(TASK DETAILS):
From the first line to the last, copy the data exactly.

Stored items
↓↓↓
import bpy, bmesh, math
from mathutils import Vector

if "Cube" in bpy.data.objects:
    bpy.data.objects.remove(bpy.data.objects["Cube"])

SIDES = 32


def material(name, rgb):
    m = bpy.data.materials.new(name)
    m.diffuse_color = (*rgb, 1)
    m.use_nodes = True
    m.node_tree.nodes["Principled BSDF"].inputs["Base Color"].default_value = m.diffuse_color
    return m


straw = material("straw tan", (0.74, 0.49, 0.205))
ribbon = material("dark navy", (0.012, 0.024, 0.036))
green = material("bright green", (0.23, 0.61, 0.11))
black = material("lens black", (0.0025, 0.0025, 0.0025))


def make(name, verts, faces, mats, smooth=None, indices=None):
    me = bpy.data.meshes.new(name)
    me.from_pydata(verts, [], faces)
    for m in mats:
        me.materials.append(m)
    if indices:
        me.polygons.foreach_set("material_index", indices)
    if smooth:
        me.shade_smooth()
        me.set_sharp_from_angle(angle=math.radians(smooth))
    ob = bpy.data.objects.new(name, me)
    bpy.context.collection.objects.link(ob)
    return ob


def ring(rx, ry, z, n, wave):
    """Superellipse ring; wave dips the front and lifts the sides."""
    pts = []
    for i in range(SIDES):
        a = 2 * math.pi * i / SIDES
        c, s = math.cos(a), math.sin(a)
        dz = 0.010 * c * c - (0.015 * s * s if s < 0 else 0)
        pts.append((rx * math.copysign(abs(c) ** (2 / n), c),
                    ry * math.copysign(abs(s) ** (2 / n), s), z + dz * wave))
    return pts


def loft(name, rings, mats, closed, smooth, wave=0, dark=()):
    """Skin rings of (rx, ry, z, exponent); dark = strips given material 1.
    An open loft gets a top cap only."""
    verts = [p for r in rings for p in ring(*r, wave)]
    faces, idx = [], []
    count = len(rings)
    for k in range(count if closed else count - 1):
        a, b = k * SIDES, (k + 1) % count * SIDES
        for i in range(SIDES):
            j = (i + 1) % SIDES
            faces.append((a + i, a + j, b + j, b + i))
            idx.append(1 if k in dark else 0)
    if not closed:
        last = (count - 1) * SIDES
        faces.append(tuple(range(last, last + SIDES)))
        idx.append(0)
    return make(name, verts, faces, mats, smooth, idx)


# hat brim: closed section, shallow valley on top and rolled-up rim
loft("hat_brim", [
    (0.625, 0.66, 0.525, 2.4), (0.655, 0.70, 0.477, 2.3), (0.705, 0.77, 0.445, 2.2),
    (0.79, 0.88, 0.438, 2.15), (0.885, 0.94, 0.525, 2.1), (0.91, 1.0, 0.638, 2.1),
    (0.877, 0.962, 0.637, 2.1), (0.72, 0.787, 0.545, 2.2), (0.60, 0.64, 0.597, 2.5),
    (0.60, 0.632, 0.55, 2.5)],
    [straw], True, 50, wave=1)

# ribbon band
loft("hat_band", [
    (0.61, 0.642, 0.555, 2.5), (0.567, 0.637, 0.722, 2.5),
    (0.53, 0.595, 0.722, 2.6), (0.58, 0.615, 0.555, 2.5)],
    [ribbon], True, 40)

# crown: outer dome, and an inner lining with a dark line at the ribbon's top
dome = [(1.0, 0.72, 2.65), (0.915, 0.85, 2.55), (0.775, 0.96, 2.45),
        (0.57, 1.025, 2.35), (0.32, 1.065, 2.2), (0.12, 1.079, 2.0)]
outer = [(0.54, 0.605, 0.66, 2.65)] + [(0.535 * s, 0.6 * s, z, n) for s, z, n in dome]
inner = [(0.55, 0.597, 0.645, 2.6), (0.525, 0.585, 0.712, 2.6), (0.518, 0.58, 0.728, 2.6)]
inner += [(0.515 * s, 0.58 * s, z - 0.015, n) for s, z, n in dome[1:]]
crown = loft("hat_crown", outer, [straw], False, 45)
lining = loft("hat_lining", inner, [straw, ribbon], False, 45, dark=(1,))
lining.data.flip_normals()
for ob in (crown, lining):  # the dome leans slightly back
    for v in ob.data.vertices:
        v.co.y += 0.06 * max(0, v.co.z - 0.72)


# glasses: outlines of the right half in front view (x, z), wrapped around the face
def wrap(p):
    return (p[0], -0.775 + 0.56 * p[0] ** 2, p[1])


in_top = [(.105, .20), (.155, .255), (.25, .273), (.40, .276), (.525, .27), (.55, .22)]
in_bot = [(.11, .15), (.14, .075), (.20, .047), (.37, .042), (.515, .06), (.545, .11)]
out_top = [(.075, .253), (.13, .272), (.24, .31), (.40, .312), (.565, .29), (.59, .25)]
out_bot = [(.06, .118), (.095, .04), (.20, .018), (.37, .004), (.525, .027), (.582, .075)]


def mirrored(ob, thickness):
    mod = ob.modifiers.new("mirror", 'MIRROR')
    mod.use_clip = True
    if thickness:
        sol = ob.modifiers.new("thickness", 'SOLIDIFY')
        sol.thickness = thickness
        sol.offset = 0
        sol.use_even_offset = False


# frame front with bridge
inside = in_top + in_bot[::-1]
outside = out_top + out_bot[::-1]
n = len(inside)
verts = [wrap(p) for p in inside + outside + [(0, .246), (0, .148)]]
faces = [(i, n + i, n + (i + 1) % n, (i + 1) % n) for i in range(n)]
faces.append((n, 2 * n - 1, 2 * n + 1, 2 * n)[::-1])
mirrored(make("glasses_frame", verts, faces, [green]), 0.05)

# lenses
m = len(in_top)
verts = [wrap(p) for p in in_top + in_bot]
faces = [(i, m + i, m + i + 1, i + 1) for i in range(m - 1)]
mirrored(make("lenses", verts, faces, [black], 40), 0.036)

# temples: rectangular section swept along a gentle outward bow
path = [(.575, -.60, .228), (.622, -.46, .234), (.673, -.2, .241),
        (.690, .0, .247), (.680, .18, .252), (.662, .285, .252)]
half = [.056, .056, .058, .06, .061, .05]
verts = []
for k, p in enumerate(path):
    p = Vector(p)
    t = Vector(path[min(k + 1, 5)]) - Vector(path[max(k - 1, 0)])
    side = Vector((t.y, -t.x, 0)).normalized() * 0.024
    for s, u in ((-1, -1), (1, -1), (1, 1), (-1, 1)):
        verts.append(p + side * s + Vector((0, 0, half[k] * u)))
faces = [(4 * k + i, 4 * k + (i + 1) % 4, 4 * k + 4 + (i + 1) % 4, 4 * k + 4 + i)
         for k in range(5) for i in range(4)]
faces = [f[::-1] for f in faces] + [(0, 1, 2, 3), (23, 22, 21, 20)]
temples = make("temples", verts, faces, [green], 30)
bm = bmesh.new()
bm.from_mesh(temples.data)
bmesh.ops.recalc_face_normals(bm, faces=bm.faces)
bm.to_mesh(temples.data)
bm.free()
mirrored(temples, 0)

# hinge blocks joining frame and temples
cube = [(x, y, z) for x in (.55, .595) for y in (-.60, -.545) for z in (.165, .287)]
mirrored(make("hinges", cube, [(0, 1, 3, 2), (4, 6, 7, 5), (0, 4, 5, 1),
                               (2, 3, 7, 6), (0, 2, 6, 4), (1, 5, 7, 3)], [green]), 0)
↑↑↑
(SOLUTION FOR THIS PROBLEM):
import bpy, bmesh, math
from mathutils import Vector

if "Cube" in bpy.data.objects:
    bpy.data.objects.remove(bpy.data.objects["Cube"])

SIDES = 32


def material(name, rgb):
    m = bpy.data.materials.new(name)
    m.diffuse_color = (*rgb, 1)
    m.use_nodes = True
    m.node_tree.nodes["Principled BSDF"].inputs["Base Color"].default_value = m.diffuse_color
    return m


straw = material("straw tan", (0.74, 0.49, 0.205))
ribbon = material("dark navy", (0.012, 0.024, 0.036))
green = material("bright green", (0.23, 0.61, 0.11))
black = material("lens black", (0.0025, 0.0025, 0.0025))


def make(name, verts, faces, mats, smooth=None, indices=None):
    me = bpy.data.meshes.new(name)
    me.from_pydata(verts, [], faces)
    for m in mats:
        me.materials.append(m)
    if indices:
        me.polygons.foreach_set("material_index", indices)
    if smooth:
        me.shade_smooth()
        me.set_sharp_from_angle(angle=math.radians(smooth))
    ob = bpy.data.objects.new(name, me)
    bpy.context.collection.objects.link(ob)
    return ob


def ring(rx, ry, z, n, wave):
    """Superellipse ring; wave dips the front and lifts the sides."""
    pts = []
    for i in range(SIDES):
        a = 2 * math.pi * i / SIDES
        c, s = math.cos(a), math.sin(a)
        dz = 0.010 * c * c - (0.015 * s * s if s < 0 else 0)
        pts.append((rx * math.copysign(abs(c) ** (2 / n), c),
                    ry * math.copysign(abs(s) ** (2 / n), s), z + dz * wave))
    return pts


def loft(name, rings, mats, closed, smooth, wave=0, dark=()):
    """Skin rings of (rx, ry, z, exponent); dark = strips given material 1.
    An open loft gets a top cap only."""
    verts = [p for r in rings for p in ring(*r, wave)]
    faces, idx = [], []
    count = len(rings)
    for k in range(count if closed else count - 1):
        a, b = k * SIDES, (k + 1) % count * SIDES
        for i in range(SIDES):
            j = (i + 1) % SIDES
            faces.append((a + i, a + j, b + j, b + i))
            idx.append(1 if k in dark else 0)
    if not closed:
        last = (count - 1) * SIDES
        faces.append(tuple(range(last, last + SIDES)))
        idx.append(0)
    return make(name, verts, faces, mats, smooth, idx)


# hat brim: closed section, shallow valley on top and rolled-up rim
loft("hat_brim", [
    (0.625, 0.66, 0.525, 2.4), (0.655, 0.70, 0.477, 2.3), (0.705, 0.77, 0.445, 2.2),
    (0.79, 0.88, 0.438, 2.15), (0.885, 0.94, 0.525, 2.1), (0.91, 1.0, 0.638, 2.1),
    (0.877, 0.962, 0.637, 2.1), (0.72, 0.787, 0.545, 2.2), (0.60, 0.64, 0.597, 2.5),
    (0.60, 0.632, 0.55, 2.5)],
    [straw], True, 50, wave=1)

# ribbon band
loft("hat_band", [
    (0.61, 0.642, 0.555, 2.5), (0.567, 0.637, 0.722, 2.5),
    (0.53, 0.595, 0.722, 2.6), (0.58, 0.615, 0.555, 2.5)],
    [ribbon], True, 40)

# crown: outer dome, and an inner lining with a dark line at the ribbon's top
dome = [(1.0, 0.72, 2.65), (0.915, 0.85, 2.55), (0.775, 0.96, 2.45),
        (0.57, 1.025, 2.35), (0.32, 1.065, 2.2), (0.12, 1.079, 2.0)]
outer = [(0.54, 0.605, 0.66, 2.65)] + [(0.535 * s, 0.6 * s, z, n) for s, z, n in dome]
inner = [(0.55, 0.597, 0.645, 2.6), (0.525, 0.585, 0.712, 2.6), (0.518, 0.58, 0.728, 2.6)]
inner += [(0.515 * s, 0.58 * s, z - 0.015, n) for s, z, n in dome[1:]]
crown = loft("hat_crown", outer, [straw], False, 45)
lining = loft("hat_lining", inner, [straw, ribbon], False, 45, dark=(1,))
lining.data.flip_normals()
for ob in (crown, lining):  # the dome leans slightly back
    for v in ob.data.vertices:
        v.co.y += 0.06 * max(0, v.co.z - 0.72)


# glasses: outlines of the right half in front view (x, z), wrapped around the face
def wrap(p):
    return (p[0], -0.775 + 0.56 * p[0] ** 2, p[1])


in_top = [(.105, .20), (.155, .255), (.25, .273), (.40, .276), (.525, .27), (.55, .22)]
in_bot = [(.11, .15), (.14, .075), (.20, .047), (.37, .042), (.515, .06), (.545, .11)]
out_top = [(.075, .253), (.13, .272), (.24, .31), (.40, .312), (.565, .29), (.59, .25)]
out_bot = [(.06, .118), (.095, .04), (.20, .018), (.37, .004), (.525, .027), (.582, .075)]


def mirrored(ob, thickness):
    mod = ob.modifiers.new("mirror", 'MIRROR')
    mod.use_clip = True
    if thickness:
        sol = ob.modifiers.new("thickness", 'SOLIDIFY')
        sol.thickness = thickness
        sol.offset = 0
        sol.use_even_offset = False


# frame front with bridge
inside = in_top + in_bot[::-1]
outside = out_top + out_bot[::-1]
n = len(inside)
verts = [wrap(p) for p in inside + outside + [(0, .246), (0, .148)]]
faces = [(i, n + i, n + (i + 1) % n, (i + 1) % n) for i in range(n)]
faces.append((n, 2 * n - 1, 2 * n + 1, 2 * n)[::-1])
mirrored(make("glasses_frame", verts, faces, [green]), 0.05)

# lenses
m = len(in_top)
verts = [wrap(p) for p in in_top + in_bot]
faces = [(i, m + i, m + i + 1, i + 1) for i in range(m - 1)]
mirrored(make("lenses", verts, faces, [black], 40), 0.036)

# temples: rectangular section swept along a gentle outward bow
path = [(.575, -.60, .228), (.622, -.46, .234), (.673, -.2, .241),
        (.690, .0, .247), (.680, .18, .252), (.662, .285, .252)]
half = [.056, .056, .058, .06, .061, .05]
verts = []
for k, p in enumerate(path):
    p = Vector(p)
    t = Vector(path[min(k + 1, 5)]) - Vector(path[max(k - 1, 0)])
    side = Vector((t.y, -t.x, 0)).normalized() * 0.024
    for s, u in ((-1, -1), (1, -1), (1, 1), (-1, 1)):
        verts.append(p + side * s + Vector((0, 0, half[k] * u)))
faces = [(4 * k + i, 4 * k + (i + 1) % 4, 4 * k + 4 + (i + 1) % 4, 4 * k + 4 + i)
         for k in range(5) for i in range(4)]
faces = [f[::-1] for f in faces] + [(0, 1, 2, 3), (23, 22, 21, 20)]
temples = make("temples", verts, faces, [green], 30)
bm = bmesh.new()
bm.from_mesh(temples.data)
bmesh.ops.recalc_face_normals(bm, faces=bm.faces)
bm.to_mesh(temples.data)
bm.free()
mirrored(temples, 0)

# hinge blocks joining frame and temples
cube = [(x, y, z) for x in (.55, .595) for y in (-.60, -.545) for z in (.165, .287)]
mirrored(make("hinges", cube, [(0, 1, 3, 2), (4, 6, 7, 5), (0, 4, 5, 1),
                               (2, 3, 7, 6), (0, 2, 6, 4), (1, 5, 7, 3)], [green]), 0)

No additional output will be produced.